Union Sailors, Gunboat Captains, and the Campaign To Control the River
Barbara Brooks Tomblin
The University Press of Kentucky, 2016, 372 pp., $50.00

Review by Gordon Berg

From the outset of the Civil War, Abraham Lincoln and his military staff knew that controlling the Mississippi River was vital to defeating the Confederacy.  But to do so, the Union would need a new kind of navy, a "brown water" navy with new kinds of ships that could ply the notoriously fickle Father of Waters.

That's the story Barbara Tomblin tells from the Union Navy perspective, adroitly using a wealth of letters, diaries, and memoirs written by commodores, captains, and ordinary blue jackets.
These are not uncharted waters that Tomblin navigates.  Since Virgil Carrington Jones chronicled operations on the western waters, others have followed, concentrating on various aspects of naval and combined army/navy campaigns.  Tomblin herself has been sailing these waters since her dissertation days, and while she doesn't offer a new analysis of the military, her encyclopedic knowledge of the Union sailors and their experiences makes her narrative flow with clarity and confidence.

At first, the Western Flotilla was a mongrel assortment of converted river packets and leftovers from the Mexican War.  They were officered by a few, often reluctant, career naval officers, guided by some experienced pilots, and crewed by a motley amalgam of river men, new recruits, and, quite often, reluctant army volunteers.  Whipping men and ships into an efficient fighting force fell to Commodore Andrew Hull Foote, an old salt described by one of his captains as "not a man of striking physical appearance, but there was a sailor-like heartiness and frankness about him."  Together with another man not of striking physical appearance -- Ulysses S. Grant -- they began to change Union military fortunes and make a navy master of the Mississippi and other western rivers.  By the end of the war, the Mississippi was awash with an armada of ironclads, timberclads, mortar barges, Ellet Rams, and Pook Turtles that became part of the mightiest navy in the world.

The life of a sailor, whether blue water or brown, leaves a lot of free time between watches.  Tomblin has found some of the most prolific and literate of them and lets their words carry much of the narrative.  Captain Henry Walke, commander first of the Tyler and later of the Carondelet and Lafayette chronicles Belmont, Fort Henry, Fort Donelson, and Island Number 10 as seen from the pilot house.  Irish-born seaman John G. Morison kept a journal throughout his wartime service and his gunner's description of the Carondelet's encounter with the powerful CSS Arkansas on July 14, 1862, is both accurate and descriptive. "She mounted ten heavy guns, three on each side and two forward and aft, Morison wrote.  "Altogether she was a mighty unpleasant looking critter to be closing you up and at the same time throwing solid shot through you."
The Battle of Memphis was strictly a navy show.  Commodore Charles H. Davis's squadron, although outnumbered two-to-one, thoroughly bested the Confederate River Defense Force.  Fourteen year old seaman George Yost, aboard the Cairo, reported "The battle lasted about 1 1/2 hours.  The last boat was captured at 7 A.M."  Mound City crewman Symmes Browne proudly told his fiancee "The Mississippi is comparatively open, and there is no more fighting for the gunboats."
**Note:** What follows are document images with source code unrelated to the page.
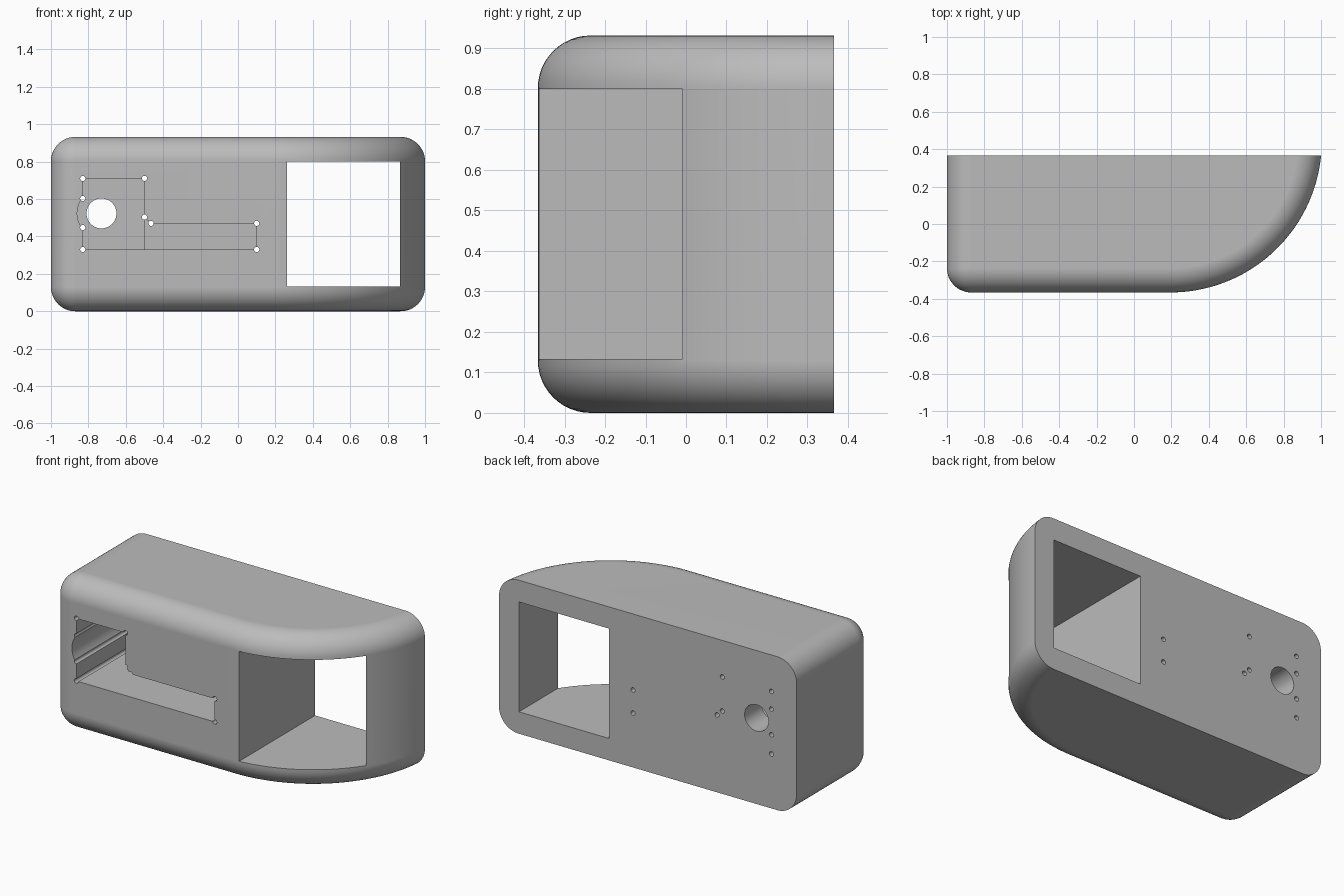
import bpy, bmesh
from math import sin, cos, pi, sqrt, atan2

if "Cube" in bpy.data.objects:
    bpy.data.objects.remove(bpy.data.objects["Cube"], do_unlink=True)

FRONT, BACK, HEIGHT = -0.366, 0.366, 0.932
FILLET, ARC_R, ARC_X = 0.13, 0.81, 0.194
ARC_Y = FRONT + ARC_R

grey = bpy.data.materials.new("plain grey")
grey.use_nodes = True
grey.diffuse_color = (0.5, 0.5, 0.5, 1)
grey.node_tree.nodes["Principled BSDF"].inputs["Base Color"].default_value = (0.5, 0.5, 0.5, 1)


def make_object(name, bm):
    bmesh.ops.recalc_face_normals(bm, faces=bm.faces)
    mesh = bpy.data.meshes.new(name)
    bm.to_mesh(mesh)
    bm.free()
    mesh.materials.append(grey)
    obj = bpy.data.objects.new(name, mesh)
    bpy.context.collection.objects.link(obj)
    return obj


def loft(name, loops):
    """Skin a stack of equal-length closed loops and cap both ends."""
    bm = bmesh.new()
    rings = [[bm.verts.new(p) for p in loop] for loop in loops]
    n = len(rings[0])
    for a, b in zip(rings, rings[1:]):
        for i in range(n):
            j = (i + 1) % n
            bm.faces.new((a[i], a[j], b[j], b[i]))
    bm.faces.new(rings[0][::-1])
    bm.faces.new(rings[-1])
    bmesh.ops.remove_doubles(bm, verts=bm.verts, dist=1e-5)
    return make_object(name, bm)


def outline(inset, z):
    """Plan outline: square back, small round corner, large swept corner."""
    pts = [(-1 + inset, BACK, z)]
    r = FILLET - inset
    for i in range(13):
        a = pi + i / 12 * pi / 2
        pts.append((-1 + FILLET + r * cos(a), FRONT + FILLET + r * sin(a), z))
    big = ARC_R - inset
    rise = BACK - ARC_Y
    end = atan2(rise, sqrt(big * big - rise * rise))
    for i in range(49):
        a = -pi / 2 + i / 48 * (end + pi / 2)
        pts.append((ARC_X + big * cos(a), ARC_Y + big * sin(a), z))
    return pts


def prism(name, profile, y0, y1):
    return loft(name, [[(x, y, z) for x, z in profile] for y in (y0, y1)])


def circle(x, z, r, n):
    return [(x + r * cos(2 * pi * i / n), z + r * sin(2 * pi * i / n)) for i in range(n)]


def rect(x0, x1, z0, z1):
    return [(x0, z0), (x1, z0), (x1, z1), (x0, z1)]


# Rounded body
layers = [(FILLET * (1 - sin(i / 12 * pi / 2)), FILLET * (1 - cos(i / 12 * pi / 2))) for i in range(13)]
loops = [outline(inset, z) for inset, z in layers]
loops += [outline(inset, HEIGHT - z) for inset, z in reversed(layers)]
body = loft("housing", loops)

# Cutters: window, stepped pocket with round bulge, shaft hole, corner holes
OUT_F, OUT_B = FRONT - 0.2, BACK + 0.2
X0, X1, X2 = -0.83, -0.5, 0.1
Z0, Z1, Z2 = 0.33, 0.47, 0.71
SHAFT = (-0.73, 0.523)
L_shape = [(X0, Z0), (X2, Z0), (X2, Z1), (-0.465, Z1), (X1, 0.503), (X1, Z2), (X0, Z2)]
cutters = [
    prism("window_cutter", rect(0.262, 0.866, 0.133, 0.8), OUT_F, OUT_B),
    prism("pocket_cutter", L_shape, OUT_F, 0.13),
    prism("deep_pocket_cutter", rect(X0, X1, Z0, Z2), OUT_F, 0.2),
    prism("bulge_cutter", circle(*SHAFT, 0.13, 48), OUT_F, 0.2),
    prism("shaft_hole_cutter", circle(*SHAFT, 0.08, 40), OUT_F, OUT_B),
]
corners = [(X0, Z0), (X0, 0.447), (X0, 0.603), (X0, Z2), (X1, Z2),
           (X1, 0.503), (-0.465, Z1), (X2, Z1), (X2, Z0)]
for x, z in corners:
    cutters.append(prism("corner_hole_cutter", circle(x, z, 0.014, 16), OUT_F, OUT_B))

bpy.context.view_layer.objects.active = body
body.select_set(True)
for cutter in cutters:
    cutter.hide_render = True
    mod = body.modifiers.new("cut", "BOOLEAN")
    mod.operation = "DIFFERENCE"
    mod.solver = "EXACT"
    mod.object = cutter
    bpy.ops.object.modifier_apply(modifier=mod.name)
    bpy.data.objects.remove(cutter, do_unlink=True)

# Smooth fillets, crisp cut edges
bpy.ops.object.shade_smooth_by_angle(angle=pi / 6)
weighted = body.modifiers.new("weighted normals", "WEIGHTED_NORMAL")
weighted.keep_sharp = True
Browne's prediction was premature.  There was much more work for the gunboats and Tomblin provides detailed descriptions of the first Vicksburg Campaign, Arkansas Post and Fort Hindman, Steele's Bayou, Yazoo Pass, Port Hudson, Grand Gulf, and the final blockade and siege of Vicksburg.  She concedes that "Service in the brown-water navy was not glamorous duty" but critical to to the success of Union strategic plans that would eventually win the war.
Gordon Berg is a past President and member of the Civil War Round Table of the District of Columbia (  His reviews and articles appear in the Civil War Times and America's Civil War, among other publications.